City for All (Stadt für Alle)
Russi Klenner Paul Hutchinson
Distanz Verlag Gmbh Llc
How Do We Want to Live in the Future?
Paul Hutchinson's (b. Berlin, 1987; lives and works in Berlin) work conveys an intimate and unvarnished perspective, rendering the imperfections, incidental details, and human facets of urban culture. Fleeting moments and encounters often act as a base for his critical photographic practice.

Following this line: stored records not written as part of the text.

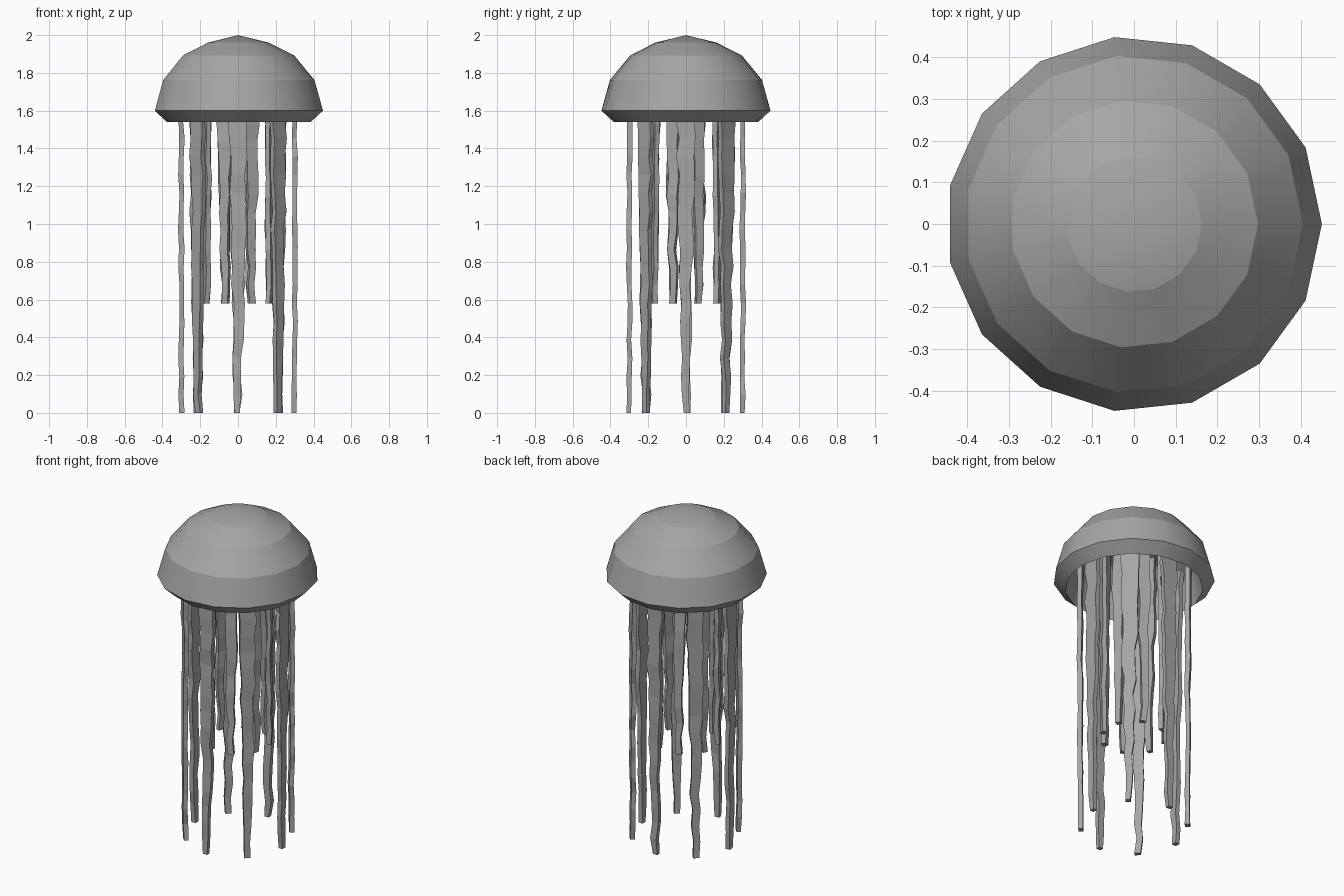
import bpy, bmesh, math, random
from mathutils import Vector

if "Cube" in bpy.data.objects:
    bpy.data.objects.remove(bpy.data.objects["Cube"])

random.seed(4)
grey = bpy.data.materials.new("soft_grey")
grey.diffuse_color = (0.38, 0.38, 0.38, 1)
grey.use_nodes = True
grey.node_tree.nodes["Principled BSDF"].inputs["Base Color"].default_value = grey.diffuse_color


def make_object(name, bm):
    bmesh.ops.recalc_face_normals(bm, faces=bm.faces)
    mesh = bpy.data.meshes.new(name)
    bm.to_mesh(mesh)
    bm.free()
    mesh.materials.append(grey)
    obj = bpy.data.objects.new(name, mesh)
    bpy.context.collection.objects.link(obj)
    return obj


# Bell: a 15-sided revolved shell, outer skin from the crown to the lip,
# then the hollow inner skin
SIDES = 15
profile = [(0.163, 1.96), (0.297, 1.893), (0.405, 1.762), (0.45, 1.6),
           (0.385, 1.54), (0.35, 1.70), (0.25, 1.80), (0.13, 1.83)]
bm = bmesh.new()
rings = []
for r, z in profile:
    rings.append([bm.verts.new((r * math.cos(math.tau * i / SIDES),
                                r * math.sin(math.tau * i / SIDES), z))
                  for i in range(SIDES)])
crown = bm.verts.new((0, 0, 2.0))
ceiling = bm.verts.new((0, 0, 1.84))
for i in range(SIDES):
    j = (i + 1) % SIDES
    bm.faces.new((crown, rings[0][i], rings[0][j]))
    bm.faces.new((ceiling, rings[-1][j], rings[-1][i]))
    for a, b in zip(rings, rings[1:]):
        bm.faces.new((a[i], b[i], b[j], a[j]))
# Smooth around the bell, crisp between the bands
for f in bm.faces:
    f.smooth = True
for e in bm.edges:
    e.smooth = abs(e.verts[0].co.z - e.verts[1].co.z) > 1e-4
make_object("bell", bm)


# Tentacles: flat wavering ribbons, broad side facing outwards
def tentacle(name, angle, radius, top, bottom, wide, narrow, steps):
    out = Vector((math.cos(angle), math.sin(angle), 0))
    side = Vector((-out.y, out.x, 0))
    bm = bmesh.new()
    previous = None
    for k in range(steps + 1):
        t = k / steps
        half_w = (wide + (narrow - wide) * t) / 2 * random.uniform(0.88, 1.12)
        half_d = 0.0135 * random.uniform(0.85, 1.1)
        centre = (out * (radius + random.uniform(-0.004, 0.004))
                  + side * random.uniform(-0.008, 0.008)
                  + Vector((0, 0, top + (bottom - top) * t)))
        ring = [bm.verts.new(centre + side * (a * half_w) + out * (b * half_d))
                for a, b in ((-1, -1), (1, -1), (1, 1), (-1, 1))]
        if previous:
            for i in range(4):
                j = (i + 1) % 4
                bm.faces.new((previous[i], previous[j], ring[j], ring[i]))
        else:
            bm.faces.new(ring)
        previous = ring
    bm.faces.new(previous[::-1])
    make_object(name, bm)


for n in range(8):
    tentacle(f"long_tentacle_{n + 1}", math.tau * n / 8, 0.30,
             1.745, 0.0, 0.105, 0.032, 18)
    tentacle(f"short_tentacle_{n + 1}", math.tau * (n + 0.5) / 8, 0.18,
             1.815, 0.58, 0.08, 0.032, 13)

The central protagonists in his most recent project, titled Stadt für Alle (transl. City for All), are countless cranes, excavators, and construction signs. They are the tools that power the remaking of any city's urban fabric – here Berlin mostly sets the example. Building pits constitute the foundation for farewells and new beginnings. Advertising banners for luxury developments vie against protest placards hanging limply on the façades of older buildings. The artist has compiled a pictorial atlas that prompts reflections on the transformation of the city and thereby gives form to the advancing gentrification, the constant feeling of threat and the increasing loss of inner-city street culture. Hutchinson's writing complements the deft visual analysis of these processes: “The way you look at me, smiling while I'm losing my vision” is one such observation that, in conjunction with his images, opens up a space for interpretation and a probing inquiry into what urban life will mean in the future.